I put this one off for a while. Starting its life in Sheffield at the Crucible, it was a surprise transfer to London after garnering such impressive reviews. With more or less the whole cast moving with it, it was originally intended to run until the start of 2017. Following early closing notices, I decided it was time to see what all the fuss was about, and after a disappointing trip to fellow musical theatre classic Guys and Dolls the previous week, my hopes weren’t high…
Direction by Daniel Evans – Evans has done a mighty fine job as artistic director of the Sheffield Crucible and this is one hell of a production before he moved to take on the same role at Chichester Festival Theatre. From the off, this is through and through classic musical theatre but dragged into the 21st century. The overall feel is that this is an old school musical done incredibly well and with tons of class. It’s rousing in all the right places, and from the opening reveal of the Show Boat, as it chugs out from the rear of the stage, it’s clear that this is out to impress. And boy does it achieve that feat, but manages to do so in a simple and non-showy way.
Writing by Oscar Hammerstein II and Edna Ferber – With a book by musical theatre great Oscar Hammerstein II, it clearly has weight behind the story. I was completely new to the story of Show Boat, but it’s safe to say that I’ll be making return visits to future productions. The story isn’t the most straightforward (or indeed believable), but it surrounds the lives of a number of people who all started out aboard the Show Boat. It intertwines love stories, comedy, heartache and ruin to chart their progression in the early 20th century. It’s nice to see a musical with so much depth, and even though it feels a little too fleeting and jumps between topics at times, there’s plenty packed in.

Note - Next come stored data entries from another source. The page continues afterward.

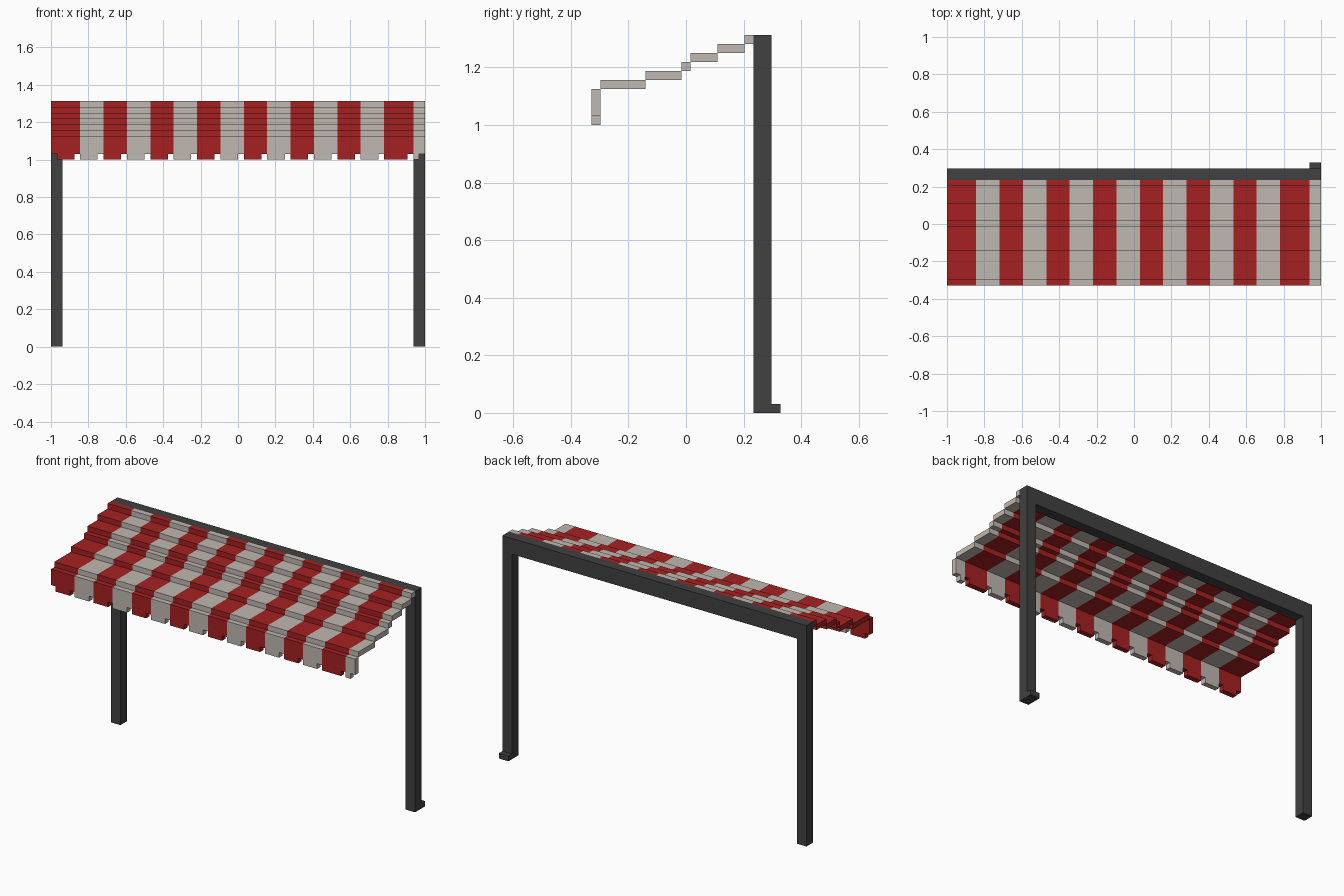
import bpy
import bmesh

cube = bpy.data.objects.get("Cube")
if cube:
    bpy.data.objects.remove(cube, do_unlink=True)

U = 1 / 32                      # one block of the model
X0, Y0 = -32 * U, -10.5 * U     # corner the block counts start from


def material(name, rgb):
    mat = bpy.data.materials.new(name)
    mat.use_nodes = True
    mat.diffuse_color = (*rgb, 1)
    mat.node_tree.nodes["Principled BSDF"].inputs["Base Color"].default_value = (*rgb, 1)
    return mat


RED = material("awning red", (0.38, 0.015, 0.015))
WHITE = material("awning off white", (0.53, 0.48, 0.445))
DARK = material("frame dark grey", (0.052, 0.052, 0.052))

# Stripe boundaries across the awning, in blocks
STRIPES = [0] + [5 + 4 * i for i in range(14)] + [62, 64]


def stripe_at(x):
    """0 for red stripes, 1 for white ones; x in blocks."""
    return (sum(edge <= x for edge in STRIPES) - 1) % 2


def finish(name, bm, mats):
    """Scale from blocks to units and make an object."""
    bmesh.ops.recalc_face_normals(bm, faces=bm.faces)
    for v in bm.verts:
        v.co = (X0 + v.co.x * U, Y0 + v.co.y * U, v.co.z * U)
    mesh = bpy.data.meshes.new(name)
    bm.to_mesh(mesh)
    bm.free()
    for mat in mats:
        mesh.materials.append(mat)
    obj = bpy.data.objects.new(name, mesh)
    bpy.context.collection.objects.link(obj)
    return obj


def prism(points, push):
    """Extrude a flat outline along a vector."""
    bm = bmesh.new()
    face = bm.faces.new([bm.verts.new(p) for p in points])
    new = bmesh.ops.extrude_face_region(bm, geom=[face], use_keep_orig=True)["geom"]
    bmesh.ops.translate(bm, vec=push,
                        verts=[g for g in new if isinstance(g, bmesh.types.BMVert)])
    return bm


def box(x0, x1, y0, y1, z0, z1):
    return prism([(x0, y0, z0), (x0, y1, z0), (x0, y1, z1), (x0, y0, z1)], (x1 - x0, 0, 0))


def striped_bar(y0, y1, z0, z1, cuts):
    """Full-width bar sliced across at each cut."""
    bm = box(0, 64, y0, y1, z0, z1)
    for x in cuts:
        bmesh.ops.bisect_plane(bm, geom=bm.verts[:] + bm.edges[:] + bm.faces[:],
                               plane_co=(x, 0, 0), plane_no=(1, 0, 0))
    return bm


def paint_stripes(bm):
    for f in bm.faces:
        f.material_index = stripe_at(min(f.calc_center_median().x, 63.9))


# Stepped awning roof: depth of each one-block-high step, front to back
y = 1
for i, depth in enumerate([5, 4, 1, 3, 3, 1]):
    bm = striped_bar(y, y + depth, 36 + i, 37 + i, STRIPES[1:-1])
    paint_stripes(bm)
    finish(f"awning_step_{i + 1}", bm, [RED, WHITE])
    y += depth

# Hanging valance, with a notch at the end of every stripe
notches = [0] + [edge - 1 for edge in STRIPES[1:]]
cuts = sorted({c for n in notches for c in (n, n + 1)} - {0, 64})
bm = striped_bar(0, 1, 33, 36, cuts)
bm.normal_update()
teeth = [f for f in bm.faces
         if abs(f.normal.z) > 0.9 and f.calc_center_median().z < 33.1
         and int(f.calc_center_median().x) not in notches]
geom = bmesh.ops.extrude_face_region(bm, geom=teeth)["geom"]
bmesh.ops.translate(bm, vec=(0, 0, -1),
                    verts=[g for g in geom if isinstance(g, bmesh.types.BMVert)])
old = [f for f in teeth if f.is_valid]
if old:
    bmesh.ops.delete(bm, geom=old, context='FACES_ONLY')
paint_stripes(bm)
finish("awning_valance", bm, [RED, WHITE])

# Rear frame: two posts joined by a top beam
outline = [(0, 0), (2, 0), (2, 39), (62, 39), (62, 0), (64, 0), (64, 42), (0, 42)]
finish("rear_frame", prism([(x, 18, z) for x, z in outline], (0, 2, 0)), [DARK])

# Small foot behind the left post
finish("left_post_foot", box(62, 64, 20, 21, 0, 1), [DARK])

Choreography by Alistair David – This isn’t a choreography-heavy show, but when it does get going it’s sure full-on. There are some impressive numbers which had my foot tapping and the floor of the New London bouncing. Special mention here really has to go to Danny Collins as Frank Schultz who carries a lot of the dance sequences and uses the comedic side of the choreography to get the audience on side.
Set design by Tom Brady – This is how to design a set. It’s simple but it’s bold. The partially built boat is used to at times make a statement on stage with glimmering lights and a rustic authenticity, and at other times it sits upstage casting a looming presence over proceedings. In fact, there’s not much going on other than the boat, and there’s absolutely no need for there to be. It’s a true testament to Evans’ direction that the staging stays fresh and the design feels dynamic from start to finish.
Music by Oscar Hammerstein II and Jerome Kern – Just, wow! What a score this is! And in the hands of this cast, it sounds phenomenal – like, really phenomenal… The performance I saw was in the final week of the run and yet it sounded like the first. It’s a real injustice that a cast recording wasn’t produced before this closed as it’s one of the finest sung productions I’ve come across.
The cast – I really don’t need to gush about this production anymore, but in putting on this production, Evans assembled some of the finest in musical theatre right now. Gina Beck as Magnolia was perfect in showing the transition from innocent daughter to scorned wife (and her voice is just incredible to listen to), Rebecca Trehearn as Julie brings down the house with her performance of Bill and adds a maturity that balances out Beck in the early scenes, and Chris Peluso as Gaylord is a brooding presence that is every bit the classic leading man. Elsewhere Malcolm Sinclair and Lucy Briers as Captain Andy Hawks and Parthy, and Sandra Marvin and Tosh Wanogho-Maud as Queenie and Joe add some much needed comedy that’s very much rooted in its time.
- Gina Beck (Magnolia)
- Rebecca Trehearn (Julie)
- Chris Peluso (Gaylord)
- Malcolm Sinclair (Captain Andy Hawks)
- Lucy Briers (Parthy)
- Sandra Marvin (Queenie)
- Tosh Wanogho-Maud (Joe)
This is probably the first time I’ve used the word glorious in my life, but it’s very fitting for this production. From the design to the direction and the absolutely perfect cast, everything about this is (sorry, was…) perfect musical theatre. It’s a real travesty that shows like this struggle when others of far worse quality succeed, and I’m gutted I didn’t go earlier in the run so that I’d been able to enjoy it again (and again).
And the view…
Stalls, Row H, Seat 53. This was bought on a deal and it had a perfect view, was comfortable, had good leg room and a good rake. For this production, a thrust stage was used, but I can imagine that for a proscenium staging this seat would provide a slightly odd viewing angle. It’s also worth noting that in this theatre, the layout and row letters change frequently.